The term “mortgage trigger lead” might be something you’ve never heard about but it’s something we think you should most certainly know about.

When you fill out a home mortgage application, the lender will pull your credit from the national credit bureaus. The credit bureaus then turn around and sell that information, called a trigger lead, to competing lenders who then solicit you, trying to get your business before you lock in a rate with the original lender you applied.

These leads, which include your name, contact information and a significant amount of personal information, are sold within a day of your loan application.

According to this Chicago Tribune story, “Out of the blue, your phone might ring and suddenly you’re the target of a new pitch from a competitor offering a deal that may be real, deceptive or no better than the one you’ve already been quoted.”

The National Association of Mortgage Brokers (NAMB) wants to ban them and is campaigning on Capitol Hill in favor of one.  The Association represents the interests of individual mortgage loan originators and small to mid-size mortgage businesses.

“Trigger leads impose danger to consumers in several ways,” said John G. Stevens, NAMB president, in a recent press release. “First, they expose borrowers to identity theft and increase the risk of compromising borrowers’ financial passwords. They also increase the borrower’s exposure to potentially unfair and deceptive activity by unscrupulous mortgage originators looking to impinge on another mortgage professional’s client.”

Trigger leads then lead to trigger calls, where a telemarketer calls and tries to trick a consumer into applying for a loan with another company. Meridian Home Mortgage Corp, a lender in Maryland, posted a recording of a trigger lead call voicemail online recently that showcases the deceptive language used in these calls. In the voicemail, the telemarketer claims to be an underwriter from Fannie Mae and implies that the customer already applied for a loan, which was not the case.

This is a prime example of a lender abusing the trigger data that they purchased from a credit bureau,” Meridian writes on its blog post that includes the recording of the call.

NAMB believes trigger leads to be an “unfair and deceptive trade practice” that should be banned in order to protect the consumer. They want to amend the Protect Act, a credit bureau bill sponsored in the House by North Carolina Rep. Patrick T. McHenry and Georgia Senator David Perdue. Unsurprisingly, the credit industry is against their effort.

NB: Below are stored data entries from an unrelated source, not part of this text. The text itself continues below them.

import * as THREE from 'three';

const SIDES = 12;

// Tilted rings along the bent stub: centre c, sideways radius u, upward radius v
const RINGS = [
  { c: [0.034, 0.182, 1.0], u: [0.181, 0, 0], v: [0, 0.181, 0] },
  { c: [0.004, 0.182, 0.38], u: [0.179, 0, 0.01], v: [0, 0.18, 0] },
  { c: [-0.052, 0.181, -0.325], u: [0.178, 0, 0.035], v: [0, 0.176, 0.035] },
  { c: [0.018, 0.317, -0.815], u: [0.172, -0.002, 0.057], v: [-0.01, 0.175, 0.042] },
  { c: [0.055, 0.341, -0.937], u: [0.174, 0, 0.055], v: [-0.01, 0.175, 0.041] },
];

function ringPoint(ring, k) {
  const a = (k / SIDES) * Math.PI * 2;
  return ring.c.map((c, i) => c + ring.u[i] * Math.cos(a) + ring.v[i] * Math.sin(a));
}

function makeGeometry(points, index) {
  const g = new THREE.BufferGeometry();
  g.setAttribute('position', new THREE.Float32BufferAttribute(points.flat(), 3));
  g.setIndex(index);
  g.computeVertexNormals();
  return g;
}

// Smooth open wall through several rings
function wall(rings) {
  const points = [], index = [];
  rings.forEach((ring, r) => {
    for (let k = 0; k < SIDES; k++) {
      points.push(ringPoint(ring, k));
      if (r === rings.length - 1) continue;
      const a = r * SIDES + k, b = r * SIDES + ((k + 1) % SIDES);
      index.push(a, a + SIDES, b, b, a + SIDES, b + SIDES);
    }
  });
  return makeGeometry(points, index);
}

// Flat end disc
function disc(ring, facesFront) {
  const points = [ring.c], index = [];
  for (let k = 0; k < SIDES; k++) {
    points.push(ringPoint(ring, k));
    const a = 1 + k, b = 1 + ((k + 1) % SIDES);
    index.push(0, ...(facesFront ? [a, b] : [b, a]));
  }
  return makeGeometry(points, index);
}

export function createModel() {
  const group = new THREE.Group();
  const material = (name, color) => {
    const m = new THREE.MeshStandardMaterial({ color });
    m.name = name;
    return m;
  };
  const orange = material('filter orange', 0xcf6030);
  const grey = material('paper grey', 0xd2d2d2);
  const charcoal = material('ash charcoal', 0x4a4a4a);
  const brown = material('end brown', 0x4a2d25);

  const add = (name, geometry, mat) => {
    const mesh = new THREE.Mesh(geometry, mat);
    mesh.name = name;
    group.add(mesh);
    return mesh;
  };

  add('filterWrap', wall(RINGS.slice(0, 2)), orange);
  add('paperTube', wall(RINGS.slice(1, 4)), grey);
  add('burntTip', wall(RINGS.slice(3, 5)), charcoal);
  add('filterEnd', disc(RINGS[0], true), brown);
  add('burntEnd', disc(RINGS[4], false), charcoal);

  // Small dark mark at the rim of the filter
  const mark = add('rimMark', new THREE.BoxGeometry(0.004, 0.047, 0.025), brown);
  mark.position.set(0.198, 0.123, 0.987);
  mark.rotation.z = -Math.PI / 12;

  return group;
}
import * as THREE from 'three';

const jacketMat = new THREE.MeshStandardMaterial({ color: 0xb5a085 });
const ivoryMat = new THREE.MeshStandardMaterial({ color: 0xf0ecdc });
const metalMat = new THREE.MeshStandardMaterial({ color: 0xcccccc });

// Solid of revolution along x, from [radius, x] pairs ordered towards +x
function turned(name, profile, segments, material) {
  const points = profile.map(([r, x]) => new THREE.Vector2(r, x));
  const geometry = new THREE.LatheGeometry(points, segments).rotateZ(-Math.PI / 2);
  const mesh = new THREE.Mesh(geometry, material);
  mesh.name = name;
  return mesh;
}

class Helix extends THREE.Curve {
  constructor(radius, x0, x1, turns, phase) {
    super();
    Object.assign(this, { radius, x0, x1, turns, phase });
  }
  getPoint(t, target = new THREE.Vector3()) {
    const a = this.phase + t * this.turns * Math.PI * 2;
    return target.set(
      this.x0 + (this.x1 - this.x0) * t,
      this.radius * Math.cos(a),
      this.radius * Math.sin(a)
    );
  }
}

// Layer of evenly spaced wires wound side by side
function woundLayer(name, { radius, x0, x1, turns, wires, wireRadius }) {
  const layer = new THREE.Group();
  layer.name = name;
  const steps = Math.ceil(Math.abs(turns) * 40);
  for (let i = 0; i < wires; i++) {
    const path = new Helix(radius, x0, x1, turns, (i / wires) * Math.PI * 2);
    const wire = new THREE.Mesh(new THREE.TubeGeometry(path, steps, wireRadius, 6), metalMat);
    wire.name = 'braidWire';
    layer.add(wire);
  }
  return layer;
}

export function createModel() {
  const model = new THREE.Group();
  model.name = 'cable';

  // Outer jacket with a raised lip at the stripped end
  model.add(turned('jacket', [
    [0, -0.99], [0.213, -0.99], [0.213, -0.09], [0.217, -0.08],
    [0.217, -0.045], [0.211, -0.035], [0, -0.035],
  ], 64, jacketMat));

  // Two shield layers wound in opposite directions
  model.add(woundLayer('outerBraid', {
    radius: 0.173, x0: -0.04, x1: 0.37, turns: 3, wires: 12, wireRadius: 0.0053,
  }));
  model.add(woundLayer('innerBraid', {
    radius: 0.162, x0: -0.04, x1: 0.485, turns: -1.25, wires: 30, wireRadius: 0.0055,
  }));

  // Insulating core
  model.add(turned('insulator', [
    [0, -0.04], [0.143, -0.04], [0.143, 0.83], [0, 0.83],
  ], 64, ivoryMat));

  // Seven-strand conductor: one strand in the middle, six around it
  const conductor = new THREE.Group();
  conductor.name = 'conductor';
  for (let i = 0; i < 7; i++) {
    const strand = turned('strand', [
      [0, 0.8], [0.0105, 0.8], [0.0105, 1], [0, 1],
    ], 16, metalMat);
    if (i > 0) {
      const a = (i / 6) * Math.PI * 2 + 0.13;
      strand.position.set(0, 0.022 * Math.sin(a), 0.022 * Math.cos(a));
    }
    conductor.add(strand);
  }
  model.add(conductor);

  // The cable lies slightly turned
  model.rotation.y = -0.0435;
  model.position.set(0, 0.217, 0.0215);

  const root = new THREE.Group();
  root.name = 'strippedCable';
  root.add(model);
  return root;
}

So what can you do in the meantime? You should definitely add your name to the National Do Not Call Registry, which is run by the FTC. And if you apply for a mortgage loan, screen your calls even more vehemently than usual.

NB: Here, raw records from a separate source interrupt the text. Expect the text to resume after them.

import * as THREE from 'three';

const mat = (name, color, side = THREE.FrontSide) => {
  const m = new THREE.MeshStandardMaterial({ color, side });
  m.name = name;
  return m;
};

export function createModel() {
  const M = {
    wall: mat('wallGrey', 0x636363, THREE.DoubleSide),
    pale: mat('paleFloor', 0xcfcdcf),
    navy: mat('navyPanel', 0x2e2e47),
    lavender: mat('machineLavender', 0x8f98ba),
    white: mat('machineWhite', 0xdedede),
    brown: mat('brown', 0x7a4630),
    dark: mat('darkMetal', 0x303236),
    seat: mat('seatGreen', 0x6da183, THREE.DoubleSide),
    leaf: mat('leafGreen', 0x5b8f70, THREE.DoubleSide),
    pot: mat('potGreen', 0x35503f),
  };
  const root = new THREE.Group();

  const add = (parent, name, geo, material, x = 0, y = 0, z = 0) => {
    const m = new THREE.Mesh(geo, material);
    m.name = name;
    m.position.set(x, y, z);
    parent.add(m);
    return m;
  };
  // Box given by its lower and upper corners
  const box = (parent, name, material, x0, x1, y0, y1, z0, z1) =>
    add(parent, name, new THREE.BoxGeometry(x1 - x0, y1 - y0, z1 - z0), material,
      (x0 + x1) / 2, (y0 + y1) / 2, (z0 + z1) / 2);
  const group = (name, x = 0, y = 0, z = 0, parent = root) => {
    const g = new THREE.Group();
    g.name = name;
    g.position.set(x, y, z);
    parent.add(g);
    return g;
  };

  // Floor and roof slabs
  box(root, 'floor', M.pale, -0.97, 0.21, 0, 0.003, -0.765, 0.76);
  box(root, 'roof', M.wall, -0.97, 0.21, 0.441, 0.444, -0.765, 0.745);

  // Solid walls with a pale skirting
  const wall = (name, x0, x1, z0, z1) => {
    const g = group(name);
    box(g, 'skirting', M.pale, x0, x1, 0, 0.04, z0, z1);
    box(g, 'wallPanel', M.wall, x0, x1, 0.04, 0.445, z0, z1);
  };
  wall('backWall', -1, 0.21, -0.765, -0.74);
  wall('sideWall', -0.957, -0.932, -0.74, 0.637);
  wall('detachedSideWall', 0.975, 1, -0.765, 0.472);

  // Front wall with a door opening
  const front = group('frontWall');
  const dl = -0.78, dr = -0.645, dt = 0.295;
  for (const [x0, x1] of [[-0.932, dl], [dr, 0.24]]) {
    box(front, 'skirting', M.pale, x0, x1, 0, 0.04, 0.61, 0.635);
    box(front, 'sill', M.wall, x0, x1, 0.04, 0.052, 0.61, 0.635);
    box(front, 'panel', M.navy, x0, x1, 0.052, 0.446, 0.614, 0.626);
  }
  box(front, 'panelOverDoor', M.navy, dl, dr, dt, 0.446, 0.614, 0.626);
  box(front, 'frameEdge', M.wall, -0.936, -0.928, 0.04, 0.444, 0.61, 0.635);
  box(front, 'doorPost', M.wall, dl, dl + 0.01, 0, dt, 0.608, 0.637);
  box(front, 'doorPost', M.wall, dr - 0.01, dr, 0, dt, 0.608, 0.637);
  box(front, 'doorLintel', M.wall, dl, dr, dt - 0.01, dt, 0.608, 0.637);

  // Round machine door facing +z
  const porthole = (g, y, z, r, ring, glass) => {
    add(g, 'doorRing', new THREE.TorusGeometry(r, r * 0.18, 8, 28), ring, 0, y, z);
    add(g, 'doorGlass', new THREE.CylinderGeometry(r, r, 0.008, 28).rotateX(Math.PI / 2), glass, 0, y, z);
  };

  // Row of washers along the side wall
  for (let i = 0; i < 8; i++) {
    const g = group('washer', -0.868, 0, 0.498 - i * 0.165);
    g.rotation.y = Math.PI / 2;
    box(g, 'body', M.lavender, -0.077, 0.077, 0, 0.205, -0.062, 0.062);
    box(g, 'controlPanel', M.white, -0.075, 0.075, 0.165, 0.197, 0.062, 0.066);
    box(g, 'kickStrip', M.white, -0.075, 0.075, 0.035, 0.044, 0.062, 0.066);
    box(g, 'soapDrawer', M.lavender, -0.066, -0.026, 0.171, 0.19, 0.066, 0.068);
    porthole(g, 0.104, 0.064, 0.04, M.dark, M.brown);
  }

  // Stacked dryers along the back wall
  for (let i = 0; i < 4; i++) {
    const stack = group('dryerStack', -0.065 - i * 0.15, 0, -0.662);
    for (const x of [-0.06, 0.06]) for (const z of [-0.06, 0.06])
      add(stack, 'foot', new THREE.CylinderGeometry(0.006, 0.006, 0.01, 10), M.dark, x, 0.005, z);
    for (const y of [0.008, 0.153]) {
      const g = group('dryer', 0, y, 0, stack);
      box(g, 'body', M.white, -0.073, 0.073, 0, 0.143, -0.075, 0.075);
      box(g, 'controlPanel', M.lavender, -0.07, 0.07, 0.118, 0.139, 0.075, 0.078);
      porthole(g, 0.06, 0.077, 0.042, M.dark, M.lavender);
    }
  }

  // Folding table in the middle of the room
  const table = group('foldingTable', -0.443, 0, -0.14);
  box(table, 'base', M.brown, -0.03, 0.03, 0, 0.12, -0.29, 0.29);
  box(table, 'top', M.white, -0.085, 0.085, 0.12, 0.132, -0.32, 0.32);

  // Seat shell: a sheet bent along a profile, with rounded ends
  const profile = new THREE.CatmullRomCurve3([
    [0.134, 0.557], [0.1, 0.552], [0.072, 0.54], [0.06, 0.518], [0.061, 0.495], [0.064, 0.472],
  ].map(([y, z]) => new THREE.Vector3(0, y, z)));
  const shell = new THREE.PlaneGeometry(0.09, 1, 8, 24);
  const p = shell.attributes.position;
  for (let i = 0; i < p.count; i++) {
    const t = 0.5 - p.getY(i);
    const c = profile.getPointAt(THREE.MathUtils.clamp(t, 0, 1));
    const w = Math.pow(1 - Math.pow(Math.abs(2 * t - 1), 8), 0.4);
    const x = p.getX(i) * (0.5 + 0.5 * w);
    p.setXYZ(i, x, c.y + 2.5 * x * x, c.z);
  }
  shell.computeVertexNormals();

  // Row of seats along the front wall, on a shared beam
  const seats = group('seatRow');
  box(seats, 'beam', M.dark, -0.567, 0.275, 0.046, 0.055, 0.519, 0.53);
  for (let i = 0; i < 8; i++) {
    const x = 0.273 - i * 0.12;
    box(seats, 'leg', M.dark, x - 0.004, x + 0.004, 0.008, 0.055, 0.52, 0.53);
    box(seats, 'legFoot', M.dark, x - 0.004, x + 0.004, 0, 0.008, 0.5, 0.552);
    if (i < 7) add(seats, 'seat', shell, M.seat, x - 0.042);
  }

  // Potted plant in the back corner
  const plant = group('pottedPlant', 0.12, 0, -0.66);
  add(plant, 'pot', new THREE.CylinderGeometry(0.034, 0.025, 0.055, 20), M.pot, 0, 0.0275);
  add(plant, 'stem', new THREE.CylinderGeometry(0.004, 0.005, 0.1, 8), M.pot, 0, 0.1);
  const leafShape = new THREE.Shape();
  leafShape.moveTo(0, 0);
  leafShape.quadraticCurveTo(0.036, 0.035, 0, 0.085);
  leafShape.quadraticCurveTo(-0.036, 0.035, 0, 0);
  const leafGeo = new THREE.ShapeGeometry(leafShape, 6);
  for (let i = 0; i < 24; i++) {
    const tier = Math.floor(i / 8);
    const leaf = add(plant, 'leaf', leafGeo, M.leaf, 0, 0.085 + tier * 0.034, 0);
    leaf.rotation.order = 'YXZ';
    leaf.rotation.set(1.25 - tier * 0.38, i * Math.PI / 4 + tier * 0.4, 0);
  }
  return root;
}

Additionally, there’s no better time to get covered for identity theft. LibertyID is the AAA of identity theft protection, offering the most effective identity theft restoration service. Members rest easy knowing that if their identity is stolen, we will fix it. There’s no limit to the time or money we will spend restoring your identity to pre-event status. A certified restoration specialist will handle all of the legwork and keep you informed with regular status updates. But just like with AAA, you have to be covered before there’s an incident.